REQUIREMENT:
Pick out each line of the records in which the word "Cube" appears.

Dataset excerpts:
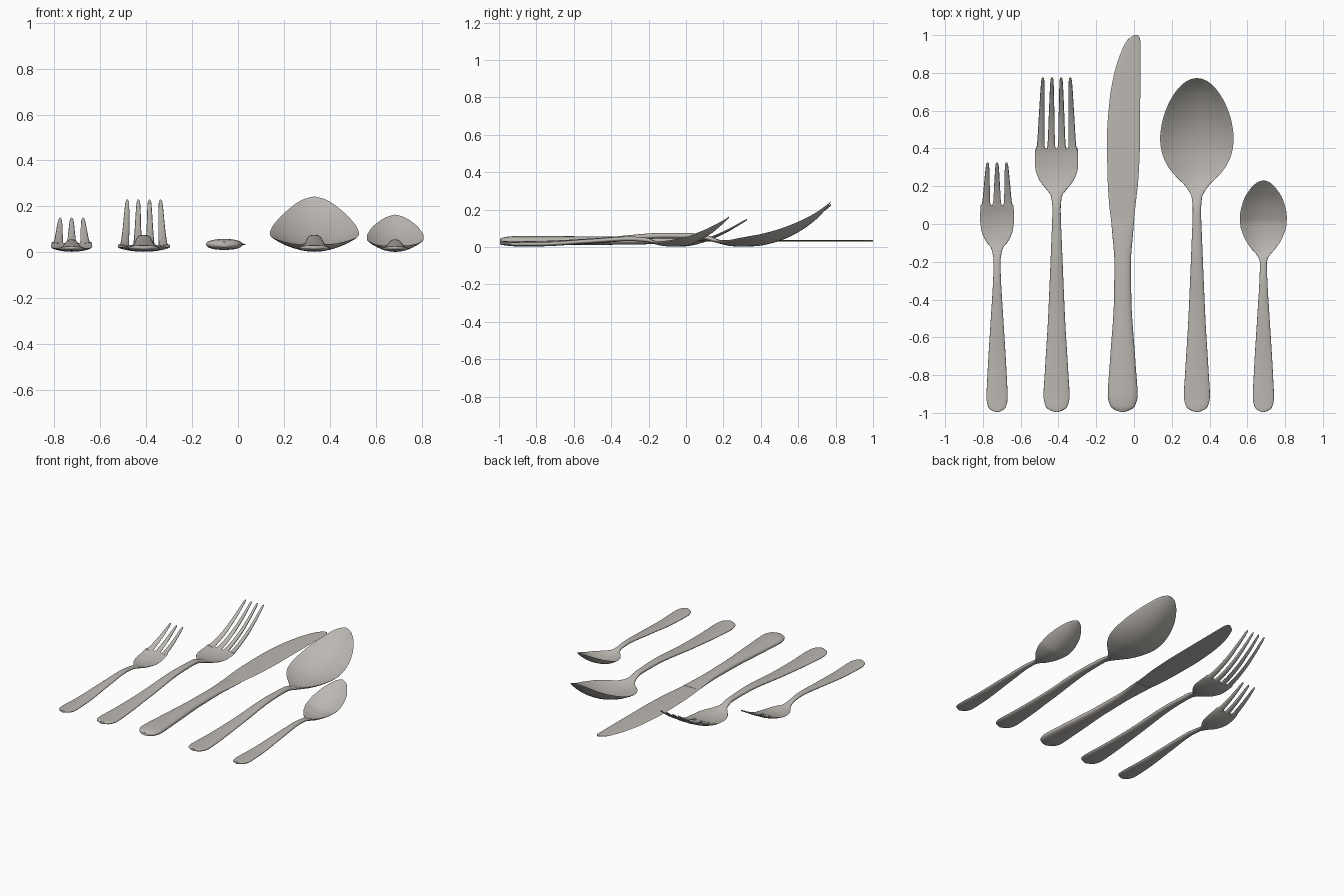
import bpy, bmesh, math

if "Cube" in bpy.data.objects:
    bpy.data.objects.remove(bpy.data.objects["Cube"])

steel = bpy.data.materials.new("brushed_steel")
steel.use_nodes = True
steel.diffuse_color = (0.50, 0.475, 0.445, 1)
steel.node_tree.nodes["Principled BSDF"].inputs["Base Color"].default_value = steel.diffuse_color


def interpolate(points, y):
    """Monotone cubic through (y, value) points."""
    count = len(points)
    if y <= points[0][0]:
        return points[0][1]
    if y >= points[-1][0]:
        return points[-1][1]
    secant = [(b[1] - a[1]) / (b[0] - a[0]) for a, b in zip(points, points[1:])]

    def slope(i):
        if i == 0 or i == count - 1:
            return secant[min(i, count - 2)]
        left, right = secant[i - 1], secant[i]
        return 2 * left * right / (left + right) if left * right > 0 else 0

    i = max(k for k in range(count - 1) if points[k][0] <= y)
    step = points[i + 1][0] - points[i][0]
    t = (y - points[i][0]) / step
    s = 1 - t
    return (points[i][1] * (1 + 2 * t) * s * s + points[i + 1][1] * (3 - 2 * t) * t * t
            + step * t * s * (slope(i) * s - slope(i + 1) * t))


def column(rows, index):
    return [(row[0], row[index]) for row in rows]


def half_width(rows, y):
    # Interpolating the square gives naturally round ends
    squared = [(row[0], row[1] ** 2) for row in rows]
    return math.sqrt(max(interpolate(squared, y), 1e-6))


def loft(bm, stations, sides):
    """Skin rings given as (y, centre x, half width, thickness, height function)."""
    rings = []
    for y, cx, w, thick, height in stations:
        ring = []
        for k in range(sides):
            a = math.tau * k / sides
            x = cx + w * math.cos(a)
            bulge = math.copysign(abs(math.sin(a)) ** 0.8, math.sin(a))
            ring.append(bm.verts.new((x, y, height(x) + thick / 2 * bulge)))
        rings.append(ring)
    for a, b in zip(rings, rings[1:]):
        for k in range(sides):
            n = (k + 1) % sides
            bm.faces.new((a[k], a[n], b[n], b[k]))
    bm.faces.new(rings[0][::-1])
    bm.faces.new(rings[-1])


def spaced(start, end, count):
    # Stations crowd together near both ends
    return [start + (end - start) * (1 - math.cos(math.pi * i / count)) / 2
            for i in range(count + 1)]


def surface(rows, cx, y):
    """Height of the dished middle sheet at this station."""
    w, z = half_width(rows, y), interpolate(column(rows, 2), y)
    dish = interpolate(column(rows, 4), y)
    return lambda x: z + dish * min(1, abs(x - cx) / w) ** 2


def add_body(bm, rows, cx, end, count=84, sides=32):
    stations = []
    for y in spaced(rows[0][0], end, count):
        stations.append((y, cx, half_width(rows, y), interpolate(column(rows, 3), y),
                         surface(rows, cx, y)))
    loft(bm, stations, sides)


def finish(name, bm):
    bmesh.ops.recalc_face_normals(bm, faces=bm.faces)
    mesh = bpy.data.meshes.new(name)
    bm.to_mesh(mesh)
    bm.free()
    mesh.materials.append(steel)
    obj = bpy.data.objects.new(name, mesh)
    bpy.context.collection.objects.link(obj)
    bpy.ops.object.select_all(action="DESELECT")
    obj.select_set(True)
    bpy.context.view_layer.objects.active = obj
    bpy.ops.object.shade_smooth_by_angle(angle=math.radians(40))


def make_spoon(name, cx, rows):
    bm = bmesh.new()
    add_body(bm, rows, cx, rows[-1][0])
    finish(name, bm)


def make_fork(name, cx, rows, root, tines):
    bm = bmesh.new()
    add_body(bm, rows, cx, root)
    tip = rows[-1][0]
    width = half_width(rows, root)
    pitch = 2 * width / tines
    # Tines start touching, part at rounded slots and taper to narrow tips
    taper = [(root - 0.012, pitch * 0.5), (root, pitch * 0.44), (root + 0.015, pitch * 0.36),
             ((root + tip) / 2, pitch * 0.26), (tip - 0.012, 0.008), (tip, 0.004)]
    for i in range(tines):
        offset = (i - (tines - 1) / 2) * pitch
        stations = []
        for y in spaced(root - 0.012, tip, 24):
            along = max(0, (y - root) / (tip - root))
            stations.append((y, cx + offset * (1 - 0.14 * along), interpolate(taper, y),
                             interpolate(column(rows, 3), y), surface(rows, cx, y)))
        loft(bm, stations, 12)
    finish(name, bm)


# Rows are: y, half width, height, thickness, dish depth
large_handle = [
    (-0.995, 0, 0.022, 0.016, 0), (-0.965, 0.058, 0.02, 0.022, 0),
    (-0.91, 0.069, 0.017, 0.026, 0), (-0.8, 0.063, 0.018, 0.028, 0),
    (-0.5, 0.045, 0.032, 0.028, 0), (-0.1, 0.028, 0.061, 0.03, 0),
    (0.08, 0.022, 0.057, 0.03, 0), (0.15, 0.029, 0.038, 0.024, 0)]
small_handle = [
    (-0.995, 0, 0.02, 0.014, 0), (-0.97, 0.046, 0.018, 0.018, 0),
    (-0.92, 0.056, 0.015, 0.022, 0), (-0.8, 0.051, 0.015, 0.023, 0),
    (-0.5, 0.033, 0.032, 0.024, 0), (-0.3, 0.021, 0.044, 0.024, 0),
    (-0.2, 0.018, 0.036, 0.022, 0)]

# Heads continue the handles
large_bowl = [
    (0.2, 0.06, 0.022, 0.016, 0.012), (0.24, 0.1, 0.012, 0.013, 0.026),
    (0.3, 0.151, 0.008, 0.012, 0.043), (0.38, 0.186, 0.011, 0.012, 0.054),
    (0.45, 0.195, 0.024, 0.012, 0.058), (0.53, 0.186, 0.05, 0.012, 0.057),
    (0.62, 0.158, 0.097, 0.012, 0.047), (0.7, 0.113, 0.157, 0.011, 0.03),
    (0.75, 0.064, 0.21, 0.01, 0.012), (0.772, 0, 0.239, 0.008, 0)]
small_bowl = [
    (-0.17, 0.03, 0.025, 0.018, 0.004), (-0.135, 0.06, 0.014, 0.013, 0.015),
    (-0.07, 0.102, 0.007, 0.011, 0.032), (0, 0.123, 0.011, 0.01, 0.042),
    (0.04, 0.124, 0.025, 0.01, 0.043), (0.12, 0.107, 0.067, 0.01, 0.034),
    (0.19, 0.066, 0.122, 0.009, 0.015), (0.23, 0, 0.16, 0.008, 0)]
large_prongs = [
    (0.19, 0.06, 0.024, 0.018, 0.004), (0.24, 0.095, 0.013, 0.016, 0.009),
    (0.3, 0.113, 0.009, 0.014, 0.013), (0.36, 0.114, 0.012, 0.014, 0.014),
    (0.42, 0.111, 0.024, 0.014, 0.013), (0.55, 0.103, 0.074, 0.014, 0.01),
    (0.68, 0.095, 0.153, 0.013, 0.006), (0.775, 0.09, 0.225, 0.01, 0)]
small_prongs = [
    (-0.13, 0.03, 0.018, 0.018, 0.002), (-0.09, 0.06, 0.01, 0.015, 0.007),
    (-0.03, 0.084, 0.008, 0.012, 0.01), (0.03, 0.09, 0.014, 0.012, 0.011),
    (0.1, 0.087, 0.033, 0.012, 0.01), (0.2, 0.079, 0.075, 0.012, 0.006),
    (0.325, 0.07, 0.146, 0.01, 0)]

make_fork("small_fork", -0.725, small_handle + small_prongs, 0.1, 3)
make_fork("large_fork", -0.41, large_handle + large_prongs, 0.4, 4)
make_spoon("large_spoon", 0.333, large_handle + large_bowl)
make_spoon("small_spoon", 0.685, small_handle + small_bowl)

# Knife handle
knife_handle = [
    (-0.995, 0, 0.034, 0.022, 0), (-0.965, 0.064, 0.034, 0.04, 0),
    (-0.91, 0.079, 0.034, 0.048, 0), (-0.75, 0.069, 0.034, 0.048, 0),
    (-0.4, 0.046, 0.034, 0.044, 0), (-0.2, 0.044, 0.034, 0.038, 0),
    (-0.05, 0.055, 0.034, 0.024, 0), (0.03, 0.062, 0.034, 0.013, 0)]
bm = bmesh.new()
add_body(bm, knife_handle, -0.06, 0.03)
finish("knife_handle", bm)

# Knife blade, outlined by y with its left and right edges
edges = [(-0.04, -0.112, -0.008), (0.1, -0.131, 0.008), (0.25, -0.14, 0.024),
         (0.45, -0.143, 0.032), (0.65, -0.13, 0.033), (0.8, -0.104, 0.034),
         (0.92, -0.064, 0.034), (0.975, -0.034, 0.033), (1, 0, 0.022)]
bm = bmesh.new()
stations = []
for y in spaced(-0.04, 1, 60):
    low, high = (interpolate(column(edges, k), y) for k in (1, 2))
    stations.append((y, (low + high) / 2, (high - low) / 2, 0.009, lambda x: 0.034))
loft(bm, stations, 24)
finish("knife_blade", bm)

THE COMPLETED TASK:
if "Cube" in bpy.data.objects:
    bpy.data.objects.remove(bpy.data.objects["Cube"])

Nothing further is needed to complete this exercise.